Work required:
Retype, exactly as they appear below, the lines between the line holding "const start = Math.PI" and the line holding "1.245], [0.12, 1.46]]", both ends included.

[Stored items]

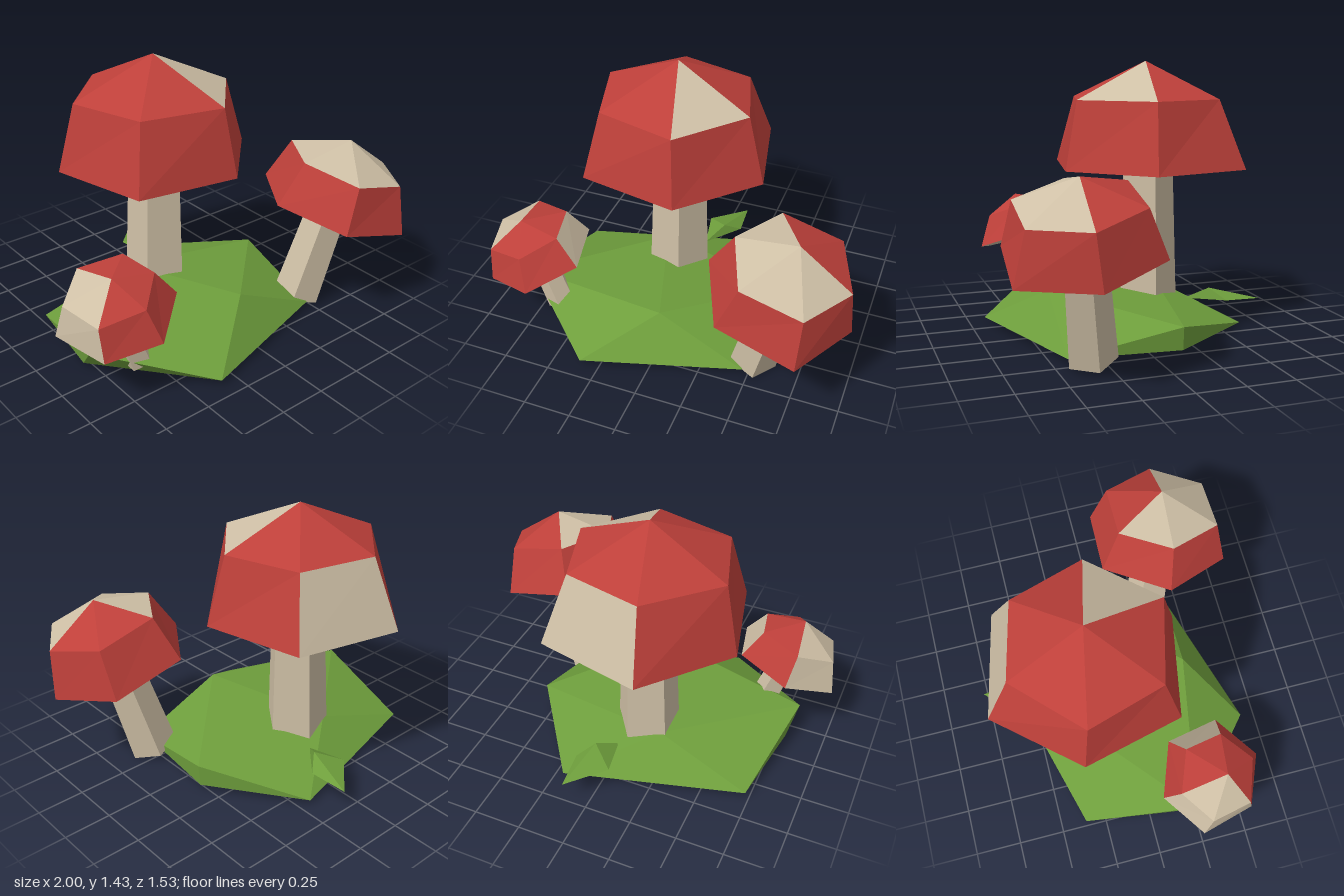
import * as THREE from 'three';

const red = new THREE.MeshStandardMaterial({ color: 0xbe403a });
const beige = new THREE.MeshStandardMaterial({ color: 0xcfc0a6 });
const green = new THREE.MeshStandardMaterial({ color: 0x6e9e3c, side: THREE.DoubleSide });
red.name = 'cap red';
beige.name = 'stem beige';
green.name = 'grass green';

// Flat-shaded geometry from lists of triangles, one group per list
function facets(...lists) {
  const geo = new THREE.BufferGeometry();
  geo.setAttribute('position', new THREE.Float32BufferAttribute(lists.flat(3), 3));
  let start = 0;
  lists.forEach((list, i) => {
    geo.addGroup(start, list.length * 3, i);
    start += list.length * 3;
  });
  geo.computeVertexNormals();
  return geo;
}

// Six-sided cap: apex, upper ring, rim, closed underside; some facets are beige
function makeCap({ apex, upper, rim, beigeTops, beigeSides }) {
  const reds = [], beiges = [];
  const centre = [0, 1, 2].map((k) => rim.reduce((sum, p) => sum + p[k], 0) / rim.length);
  for (let i = 0; i < 6; i++) {
    const j = (i + 1) % 6;
    (beigeTops.includes(i) ? beiges : reds).push([upper[i], upper[j], apex]);
    (beigeSides.includes(i) ? beiges : reds).push(
      [rim[i], rim[j], upper[j]], [rim[i], upper[j], upper[i]]);
    beiges.push([rim[j], rim[i], centre]);
  }
  const mesh = new THREE.Mesh(facets(reds, beiges), [red, beige]);
  mesh.name = 'cap';
  return mesh;
}

// Five-sided stem running between two points
function makeStem({ from, to, rBottom, rTop }) {
  const a = new THREE.Vector3(...from), b = new THREE.Vector3(...to);
  const axis = b.clone().sub(a);
  const geo = new THREE.CylinderGeometry(rTop, rBottom, axis.length(), 5, 1, false, Math.PI / 2)
    .toNonIndexed();
  geo.computeVertexNormals();
  const mesh = new THREE.Mesh(geo, beige);
  mesh.name = 'stem';
  mesh.position.copy(a).add(b).multiplyScalar(0.5);
  mesh.quaternion.setFromUnitVectors(new THREE.Vector3(0, 1, 0), axis.normalize());
  return mesh;
}

// Rings run left, front, right, back
const level = (y, points) => points.map(([x, z]) => [x, y, z]);
const mushrooms = {
  largeMushroom: {
    stem: { from: [-0.11, 0.02, -0.18], to: [-0.1, 0.85, -0.18], rBottom: 0.175, rTop: 0.145 },
    cap: {
      apex: [-0.11, 1.395, -0.18],
      upper: level(1.2, [[-0.535, -0.27], [-0.415, 0.13], [0.01, 0.24], [0.3, -0.09], [0.18, -0.48], [-0.22, -0.58]]),
      rim: level(0.84, [[-0.615, -0.31], [-0.49, 0.21], [0.04, 0.31], [0.395, -0.06], [0.28, -0.59], [-0.26, -0.72]]),
      beigeTops: [2], beigeSides: [4],
    },
  },
  mediumMushroom: {
    stem: { from: [0.495, 0, 0.32], to: [0.635, 0.56, 0.4], rBottom: 0.13, rTop: 0.11 },
    cap: {
      apex: [0.72, 0.91, 0.44],
      upper: [[0.4, 0.86, 0.42], [0.51, 0.79, 0.7], [0.82, 0.71, 0.71], [0.985, 0.71, 0.45], [0.87, 0.78, 0.17], [0.56, 0.86, 0.16]],
      rim: [[0.26, 0.645, 0.38], [0.41, 0.56, 0.73], [0.81, 0.45, 0.765], [1, 0.45, 0.42], [0.86, 0.54, 0.07], [0.48, 0.64, 0.05]],
      beigeTops: [5, 0, 1, 2], beigeSides: [],
    },
  },
  smallMushroom: {
    stem: { from: [-0.61, 0.06, 0.34], to: [-0.72, 0.38, 0.34], rBottom: 0.078, rTop: 0.07 },
    cap: {
      apex: [-0.78, 0.61, 0.39],
      upper: [[-0.975, 0.48, 0.27], [-0.925, 0.45, 0.49], [-0.71, 0.5, 0.56], [-0.56, 0.575, 0.42], [-0.6, 0.6, 0.22], [-0.81, 0.56, 0.14]],
      rim: [[-1, 0.305, 0.23], [-0.92, 0.275, 0.52], [-0.66, 0.33, 0.62], [-0.445, 0.43, 0.44], [-0.505, 0.46, 0.16], [-0.78, 0.4, 0.06]],
      beigeTops: [5, 0], beigeSides: [5, 0, 3],
    },
  },
};

// Faceted mound, open underneath
function makeMound() {
  const front = [-0.35, 0, 0.67], frontRight = [0.47, 0, 0.43], right = [0.53, 0, -0.14];
  const back = [0.2, 0, -0.61], backLeft = [-0.73, 0, -0.36], left = [-0.8, 0, 0.13];
  const rightTop = [0.54, 0.12, -0.14], leftTop = [-0.835, 0.14, 0.25];
  const peak = [0, 0.22, 0.4], backTop = [-0.22, 0.165, -0.28];
  const mesh = new THREE.Mesh(facets([
    [left, front, leftTop], [front, peak, leftTop], [front, frontRight, peak],
    [frontRight, rightTop, peak], [frontRight, right, rightTop], [right, back, rightTop],
    [peak, rightTop, backTop], [rightTop, back, backTop], [back, backLeft, backTop],
    [backLeft, leftTop, backTop], [leftTop, peak, backTop], [backLeft, left, leftTop],
  ]), green);
  mesh.name = 'grassMound';
  return mesh;
}

// Folded leaf lying at the back of the mound
function makeLeaf() {
  const base = [-0.02, 0.1, -0.38], ridge = [0.06, 0.168, -0.49], tip = [0.12, 0.1, -0.765];
  const sideA = [-0.06, 0.115, -0.59], sideB = [0.14, 0.11, -0.56];
  const mesh = new THREE.Mesh(facets([
    [base, ridge, sideA], [sideA, ridge, tip], [base, sideB, ridge], [sideB, tip, ridge],
  ]), green);
  mesh.name = 'leaf';
  return mesh;
}

export function createModel() {
  const model = new THREE.Group();
  model.name = 'mushroomPatch';
  model.add(makeMound(), makeLeaf());
  for (const [name, { stem, cap }] of Object.entries(mushrooms)) {
    const mushroom = new THREE.Group();
    mushroom.name = name;
    mushroom.add(makeStem(stem), makeCap(cap));
    model.add(mushroom);
  }
  return model;
}
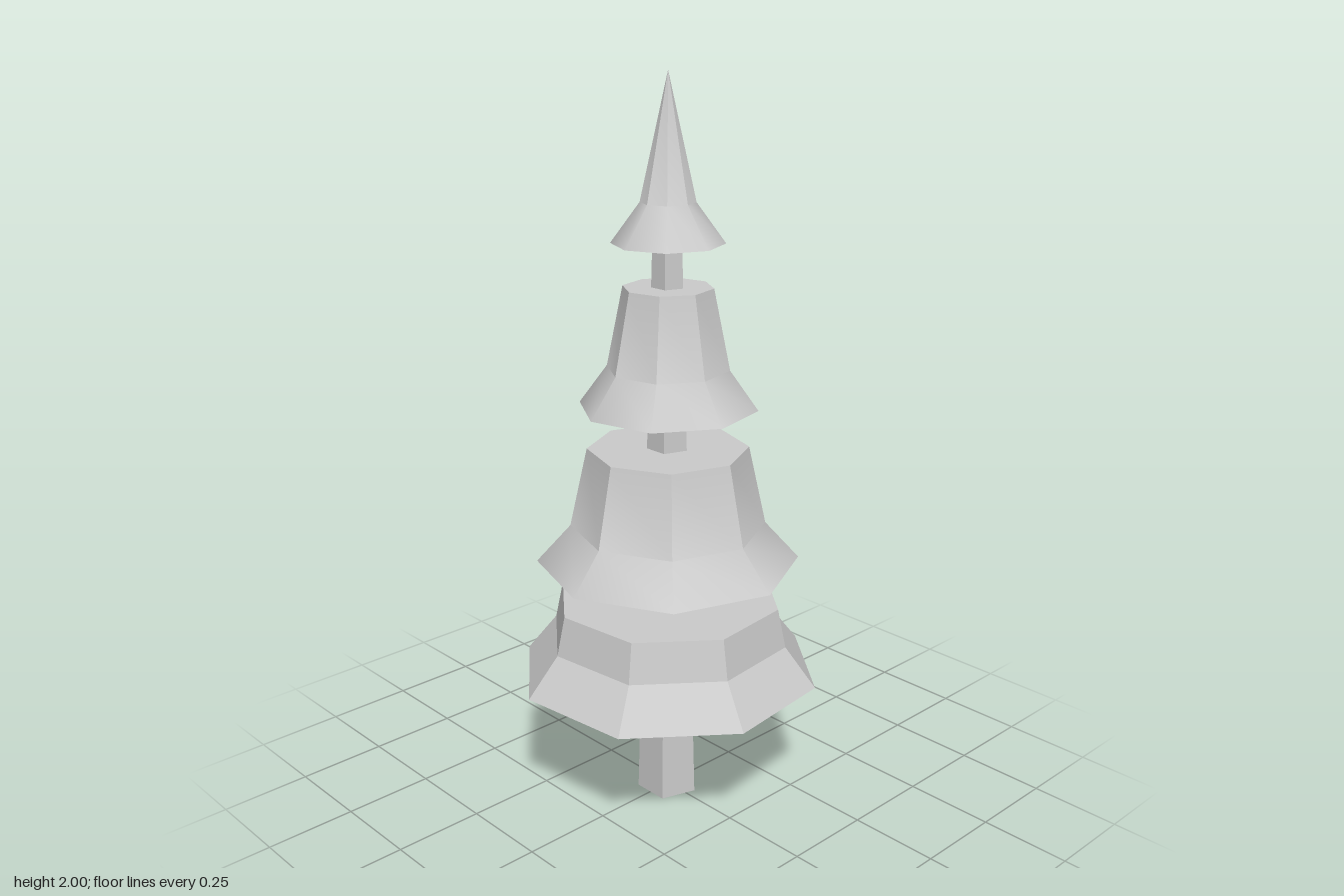
import * as THREE from 'three';
import { toCreasedNormals } from 'three/addons/utils/BufferGeometryUtils.js';

const material = new THREE.MeshStandardMaterial({ color: 0xcccccc });

// Faceted solid of revolution; the first corner sits at `turn` degrees from +x towards +z.
function faceted(name, sides, turn, crease, profile) {
  const points = profile.map(([r, y]) => new THREE.Vector2(r, y));
  const start = Math.PI / 2 - THREE.MathUtils.degToRad(turn);
  const lathe = new THREE.LatheGeometry(points, sides, start);
  const mesh = new THREE.Mesh(toCreasedNormals(lathe, crease), material);
  mesh.name = name;
  return mesh;
}

// Foliage tiers: [radius, height] of the skirt rim, the shoulder and the top
const tiers = [
  { name: 'bottomTier', turn: 15.9, crease: 0.3, rings: [[0.421, 0.375], [0.335, 0.485], [0.312, 0.594]] },
  { name: 'lowerMiddleTier', turn: -4, crease: 0.66, rings: [[0.358, 0.704], [0.265, 0.807], [0.217, 1.025]] },
  { name: 'upperMiddleTier', turn: 8.6, crease: 0.66, rings: [[0.24, 1.14], [0.164, 1.245], [0.12, 1.46]] },
  { name: 'treeTop', turn: 0, crease: 0.66, rings: [[0.148, 1.573], [0.072, 1.677], [0, 2]] },
];

export function createModel() {
  const tree = new THREE.Group();
  tree.name = 'firTree';

  // Tapered five-sided trunk running up into the top cone
  tree.add(faceted('trunk', 5, 0, 0.3, [[0, 0], [0.086, 0], [0.04, 1.6], [0, 1.6]]));

  // Eight-sided tiers, closed underneath and on top
  for (const { name, turn, crease, rings } of tiers) {
    const profile = [[0, rings[0][1]], ...rings];
    if (rings[2][0] > 0) profile.push([0, rings[2][1]]);
    tree.add(faceted(name, 8, turn, crease, profile));
  }
  return tree;
}
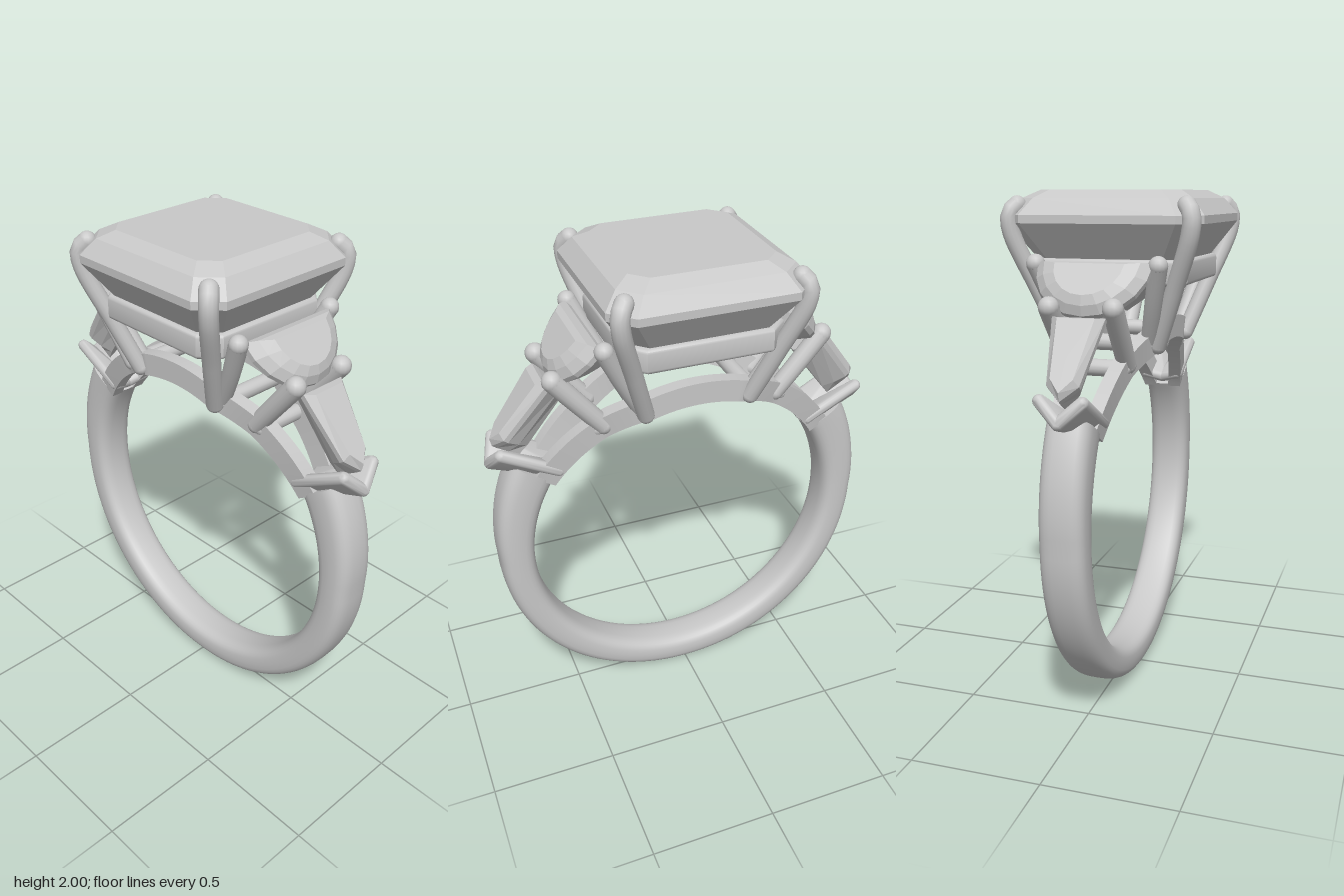
import * as THREE from 'three';
import { toCreasedNormals } from 'three/addons/utils/BufferGeometryUtils.js';
import { ConvexGeometry } from 'three/addons/geometries/ConvexGeometry.js';

const V = (x, y, z) => new THREE.Vector3(x, y, z);
const silver = new THREE.MeshStandardMaterial({ color: 0xc8c8c8 });
silver.name = 'silver grey';

const CY = 0.778, R = 0.648; // finger hole centre height and radius

function part(name, geometry) {
  const mesh = new THREE.Mesh(geometry, silver);
  mesh.name = name;
  return mesh;
}

// Skin a row of equal-length loops and cap both ends; crease 0 gives flat facets
function loft(sections, crease = 0) {
  const pos = [];
  const tri = (...pts) => pts.forEach((p) => pos.push(p.x, p.y, p.z));
  const n = sections[0].length;
  for (let i = 0; i < sections.length - 1; i++) {
    for (let j = 0; j < n; j++) {
      const k = (j + 1) % n;
      const a = sections[i][j], b = sections[i][k], c = sections[i + 1][j], d = sections[i + 1][k];
      tri(a, b, c);
      tri(b, d, c);
    }
  }
  const centre = (s) => s.reduce((m, p) => m.add(p), V(0, 0, 0)).divideScalar(n);
  const first = sections[0], last = sections[sections.length - 1];
  const c0 = centre(first), c1 = centre(last);
  for (let j = 0; j < n; j++) {
    const k = (j + 1) % n;
    tri(c0, first[k], first[j]);
    tri(c1, last[j], last[k]);
  }
  const geo = new THREE.BufferGeometry();
  geo.setAttribute('position', new THREE.Float32BufferAttribute(pos, 3));
  geo.computeVertexNormals();
  return crease ? toCreasedNormals(geo, crease) : geo;
}

// Faceted stone: an [x, z] outline scaled about x = cx at levels [y, scaleX, scaleZ]
const gem = (outline, cx, levels) => loft(levels.map(([y, sx, sz]) =>
  outline.map(([x, z]) => V(cx + (x - cx) * sx, y, z * sz))));

// Rounded solid wrapped around a few balls
function ballHull(centres, r) {
  const ball = new THREE.IcosahedronGeometry(r, 2).attributes.position;
  const pts = [];
  for (const c of centres) {
    for (let i = 0; i < ball.count; i++) pts.push(V(0, 0, 0).fromBufferAttribute(ball, i).add(c));
  }
  return toCreasedNormals(new ConvexGeometry(pts), 0.9);
}

// Tapered round wire with domed ends
function prong(name, points, r0, r1) {
  const group = new THREE.Group();
  group.name = name;
  const curve = new THREE.CatmullRomCurve3(points);
  const seg = 20, sides = 14;
  const geo = new THREE.TubeGeometry(curve, seg, 1, sides);
  const p = geo.attributes.position;
  for (let i = 0; i < p.count; i++) {
    const t = Math.floor(i / (sides + 1)) / seg;
    const c = curve.getPointAt(t);
    const v = V(0, 0, 0).fromBufferAttribute(p, i).sub(c).multiplyScalar(r0 + (r1 - r0) * t).add(c);
    p.setXYZ(i, v.x, v.y, v.z);
  }
  group.add(part('wire', geo));
  [[points[0], r0], [points[points.length - 1], r1]].forEach(([c, r]) => {
    const tip = part('tip', new THREE.SphereGeometry(r, 14, 10));
    tip.position.copy(c);
    group.add(tip);
  });
  return group;
}

// Point at angle a from the top of the ring, r from its centre
const polar = (a, r, z) => V(Math.sin(a) * r, CY + Math.cos(a) * r, z);
const deg = THREE.MathUtils.degToRad;

// Shank: rounded section, thickening toward the shoulders
function shank() {
  const sections = [];
  for (let i = 0; i <= 90; i++) {
    const d = 57 + (246 * i) / 90;
    const up = 90 - Math.min(d, 360 - d); // degrees above the horizontal
    const t = up > 0 ? 0.142 + 0.048 * (up / 33) : 0.142 + 0.012 * (up / 90);
    const loop = [];
    for (let j = 0; j < 28; j++) {
      const a = (j / 28) * Math.PI * 2;
      const pow = (v) => Math.sign(v) * Math.abs(v) ** 0.65;
      loop.push(polar(deg(d), R + t / 2 + (t / 2) * pow(Math.cos(a)), 0.088 * pow(Math.sin(a))));
    }
    sections.push(loop);
  }
  return loft(sections, 1.2);
}

// Half spacing of the gallery rails at d degrees from the top
function railZ(d) {
  const a = Math.abs(d);
  if (a < 16) return 0.165;
  return a < 32 ? 0.165 - 0.06 * ((a - 16) / 16) : 0.105 - 0.05 * ((a - 32) / 26);
}

function galleryRail(side) {
  const sections = [];
  for (let d = -58; d <= 58; d += 2) {
    const z = side * railZ(d), h = 0.028, r1 = R + 0.09;
    sections.push([[r1, -h], [r1, h], [R, h], [R, -h]].map(([r, w]) => polar(deg(d), r, z + w)));
  }
  return loft(sections, 0.6);
}

// Square with cut corners, in x then z
const cutSquare = (h, c) => [[h, -h + c], [h, h - c], [h - c, h], [-h + c, h],
  [-h, h - c], [-h, -h + c], [-h + c, -h], [h - c, -h]];

function basketFrame() {
  const shape = new THREE.Shape(cutSquare(0.295, 0.06).map(([x, z]) => new THREE.Vector2(x, z)));
  shape.holes.push(new THREE.Path(cutSquare(0.225, 0.05).map(([x, z]) => new THREE.Vector2(x, z))));
  const geo = new THREE.ExtrudeGeometry(shape, {
    depth: 0.065, bevelEnabled: true, bevelSize: 0.015, bevelThickness: 0.015, bevelSegments: 3,
  });
  geo.rotateX(-Math.PI / 2);
  geo.translate(0, 1.67, 0);
  return toCreasedNormals(geo, 0.6);
}

// Everything on the left shoulder; turned half round for the other one
function shoulder() {
  const g = new THREE.Group();

  const arc = [];
  for (let i = 0; i <= 10; i++) {
    const a = (i / 10 - 0.5) * Math.PI;
    arc.push([0.23 * Math.cos(a), 0.22 * Math.sin(a)]);
  }
  const moon = part('halfMoonStone', gem(arc, 0.09,
    [[0.05, 0.6, 0.6], [0.03, 0.83, 0.83], [0, 1, 1], [-0.02, 1, 1], [-0.08, 0.7, 0.65], [-0.14, 0.2, 0.25]]));
  moon.position.set(0.385, 1.74, 0);
  moon.rotation.z = -0.86;
  g.add(moon);

  const taper = [[0, -0.1], [0.27, -0.06], [0.33, 0], [0.27, 0.06], [0, 0.1]];
  const baguette = part('taperedStone', gem(taper, 0.15,
    [[0.025, 0.88, 0.7], [0, 1, 1], [-0.02, 1, 1], [-0.07, 0.97, 0.7], [-0.115, 0.94, 0.25]]));
  baguette.position.set(0.56, 1.565, 0);
  baguette.rotation.z = -0.915;
  g.add(baguette);

  for (const s of [1, -1]) {
    g.add(prong('halfMoonProng', [V(0.375, 1.735, s * 0.235), V(0.3, 1.58, s * 0.195), V(0.22, 1.43, s * 0.155)], 0.036, 0.03));
    g.add(prong('sharedProng', [V(0.54, 1.595, s * 0.12), V(0.45, 1.485, s * 0.117), V(0.355, 1.37, s * 0.112)], 0.039, 0.036));
    // One arm of the chevron guarding the pointed end
    g.add(part('chevronCollar', ballHull([
      V(0.745, 1.3, s * 0.078), V(0.775, 1.23, 0), V(0.53, 1.185, s * 0.075), V(0.55, 1.165, 0)], 0.024)));
  }

  // Bars tying the two gallery rails together
  for (const d of [19, 33]) {
    g.add(part('galleryCrossbar', ballHull([-1, 1].map((s) => polar(deg(d), R + 0.045, s * railZ(d))), 0.032)));
  }
  return g;
}

export function createModel() {
  const ring = new THREE.Group();
  ring.name = 'ring';
  ring.add(part('shank', shank()));

  // Centre stone with stepped crown and pavilion
  ring.add(part('centreStone', gem(cutSquare(0.383, 0.085), 0, [
    [2, 0.72, 0.72], [1.97, 0.87, 0.87], [1.91, 1, 1], [1.88, 1, 1], [1.75, 0.76, 0.76], [1.53, 0.01, 0.01]])));
  ring.add(part('basketFrame', basketFrame()));

  for (const z of [1, -1]) {
    ring.add(part('galleryRail', galleryRail(z)));
    for (const x of [1, -1]) {
      ring.add(prong('centreProng', [
        V(x * 0.325, 1.945, z * 0.325), V(x * 0.346, 1.915, z * 0.346), V(x * 0.344, 1.85, z * 0.344),
        V(x * 0.28, 1.64, z * 0.27), V(x * 0.212, 1.425, z * 0.19)], 0.035, 0.033));
    }
  }

  for (const [name, turn] of [['leftShoulder', 0], ['rightShoulder', Math.PI]]) {
    const g = shoulder();
    g.name = name;
    g.rotation.y = turn;
    ring.add(g);
  }
  return ring;
}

Written response:
  const start = Math.PI / 2 - THREE.MathUtils.degToRad(turn);
  const lathe = new THREE.LatheGeometry(points, sides, start);
  const mesh = new THREE.Mesh(toCreasedNormals(lathe, crease), material);
  mesh.name = name;
  return mesh;
}

// Foliage tiers: [radius, height] of the skirt rim, the shoulder and the top
const tiers = [
  { name: 'bottomTier', turn: 15.9, crease: 0.3, rings: [[0.421, 0.375], [0.335, 0.485], [0.312, 0.594]] },
  { name: 'lowerMiddleTier', turn: -4, crease: 0.66, rings: [[0.358, 0.704], [0.265, 0.807], [0.217, 1.025]] },
  { name: 'upperMiddleTier', turn: 8.6, crease: 0.66, rings: [[0.24, 1.14], [0.164, 1.245], [0.12, 1.46]] },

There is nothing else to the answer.